June 01, 2009
In June of 2009, Sydney, Australia hosted the 35th meeting of Internet Corporation for Assigned Names and Numbers (ICANN). The organ is responsible for distributing "Internet Protocol" (IP) numbers throughout the world and for monitoring the generic Top-Level Domain (gTLD) and country code Top-Level Domain (ccTLD) Domain Name Systems (DNS), and is also involved in the central administration of the network of servers. ICANN also supervises registration of domains worldwide.
The objective of the event was to address new gTDL extensions, for example ".com," ".net." Currently there is a limited number of gTLDs, but ICANN plans to authorize the creation of many more gTLDs beginning in the first half of 2010. Discussion is in advanced stages regarding implementation of a global extension of a trademark. In this regard, instead of ".com," ".br" and other generic extensions, registration owners will be able to buy the right to use their trademark as a top-level domain, for example ".pepsi" or ".apple."
Before the new extensions are made available to the international market, there are a number of points to be discussed and analyzed. In addition to economic issues and questions regarding security and stability of the network, protection of intellectual property deserves special attention.
The decision to introduce the new top-level domain names followed a long, detailed process of consulting with representatives from all sectors of the Internet worldwide, including: governing authorities, civil society, the technological community and intellectual property experts.
In early 2009 the Implementation Recommendation Team (IRT) was formed to draw up the proposal, officially called the Draft Applicant Guidebook (DAG), concerning the new gTLDs. The Team released its report in May of this year, proposing automatic protection for global trademarks in top-level domains. The global trademarks would be added to a list managed by ICANN called the Globally Protected Marks List (GPML). This list would allow globally protected marks to be advised when an application is filed for a top-level extension using their trademark, and these applications would be automatically blocked.
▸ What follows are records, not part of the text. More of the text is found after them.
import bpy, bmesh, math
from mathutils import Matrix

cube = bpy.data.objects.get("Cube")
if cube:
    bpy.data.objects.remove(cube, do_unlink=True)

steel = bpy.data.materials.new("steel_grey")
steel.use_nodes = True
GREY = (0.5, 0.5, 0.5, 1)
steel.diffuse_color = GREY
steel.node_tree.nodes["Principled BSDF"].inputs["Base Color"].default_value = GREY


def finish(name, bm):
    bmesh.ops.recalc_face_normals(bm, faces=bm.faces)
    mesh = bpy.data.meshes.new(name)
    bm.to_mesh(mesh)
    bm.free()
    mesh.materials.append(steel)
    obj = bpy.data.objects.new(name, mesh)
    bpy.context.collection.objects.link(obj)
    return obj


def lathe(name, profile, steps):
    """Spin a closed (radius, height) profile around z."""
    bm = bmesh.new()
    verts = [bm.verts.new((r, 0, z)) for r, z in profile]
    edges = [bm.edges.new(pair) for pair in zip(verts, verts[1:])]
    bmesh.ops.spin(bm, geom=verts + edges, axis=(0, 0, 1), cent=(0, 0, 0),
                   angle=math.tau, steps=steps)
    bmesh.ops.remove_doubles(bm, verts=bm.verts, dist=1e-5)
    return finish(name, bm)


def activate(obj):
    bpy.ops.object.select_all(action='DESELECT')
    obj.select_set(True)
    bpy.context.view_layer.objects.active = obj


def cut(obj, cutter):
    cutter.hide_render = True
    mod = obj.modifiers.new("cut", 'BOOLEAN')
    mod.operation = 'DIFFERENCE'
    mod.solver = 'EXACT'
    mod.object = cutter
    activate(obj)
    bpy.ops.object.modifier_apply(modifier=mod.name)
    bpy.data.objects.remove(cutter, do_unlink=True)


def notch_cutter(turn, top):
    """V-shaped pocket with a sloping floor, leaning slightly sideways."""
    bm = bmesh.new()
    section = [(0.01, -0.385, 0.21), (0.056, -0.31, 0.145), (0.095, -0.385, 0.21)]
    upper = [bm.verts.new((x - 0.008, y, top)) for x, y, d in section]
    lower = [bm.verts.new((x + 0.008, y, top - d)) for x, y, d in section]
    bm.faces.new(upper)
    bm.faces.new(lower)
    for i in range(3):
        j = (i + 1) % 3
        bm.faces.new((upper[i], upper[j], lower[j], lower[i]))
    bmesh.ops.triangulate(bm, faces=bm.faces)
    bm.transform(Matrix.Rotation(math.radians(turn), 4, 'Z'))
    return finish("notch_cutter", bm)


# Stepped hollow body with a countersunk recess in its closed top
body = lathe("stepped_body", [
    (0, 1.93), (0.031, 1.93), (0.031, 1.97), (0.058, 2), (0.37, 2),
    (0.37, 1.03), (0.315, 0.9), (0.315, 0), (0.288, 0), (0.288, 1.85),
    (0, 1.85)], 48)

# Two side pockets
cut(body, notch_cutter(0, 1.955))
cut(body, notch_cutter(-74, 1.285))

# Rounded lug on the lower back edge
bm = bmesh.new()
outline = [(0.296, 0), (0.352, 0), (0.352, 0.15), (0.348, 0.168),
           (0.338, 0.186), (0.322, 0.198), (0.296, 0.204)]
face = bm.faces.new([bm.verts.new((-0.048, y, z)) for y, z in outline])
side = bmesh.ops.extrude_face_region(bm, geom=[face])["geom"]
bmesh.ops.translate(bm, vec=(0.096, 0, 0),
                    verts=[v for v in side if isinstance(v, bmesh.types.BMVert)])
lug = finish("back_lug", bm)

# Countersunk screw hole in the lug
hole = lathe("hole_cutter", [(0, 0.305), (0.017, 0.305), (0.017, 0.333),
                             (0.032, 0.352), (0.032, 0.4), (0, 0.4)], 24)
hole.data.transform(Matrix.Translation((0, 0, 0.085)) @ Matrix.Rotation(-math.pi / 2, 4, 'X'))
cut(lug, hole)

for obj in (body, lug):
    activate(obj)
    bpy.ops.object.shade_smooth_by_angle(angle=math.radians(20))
However, some points of the IRT proposal received criticism at the 35th ICANN meeting. One such criticism was that the IRT may be giving ICANN jurisdiction that could overlap national and international intellectual property protection laws. Another criticism was that the proposal exaggerated the scope of ICANN’s functions, giving it a role (trademark protection) that it should not have.
There are still critical issues to be debated before consensus is reached among the interested groups. This consensus is considered an obstacle, as the interests of each group are normally quite conflicting. Nevertheless, it was considered certain that registration of the new top-level extensions will begin in the first half of 2010.
For complete reporting on ICANN 35 and the Draft Applicant Guidebook, visit the ICANN website at www.icann.org.
The next ICANN meeting, the 36th, is scheduled for October of 2009, in Seoul. Until then, our firm’s Domain Names Department will monitor discussion concerning the new domain name extensions and keep clients informed regarding developments.
If you would like to receive updates concerning "new top-level domain names", please send an e-mail to firstname.lastname@example.org. Please contact us at the same address with any doubts you may have.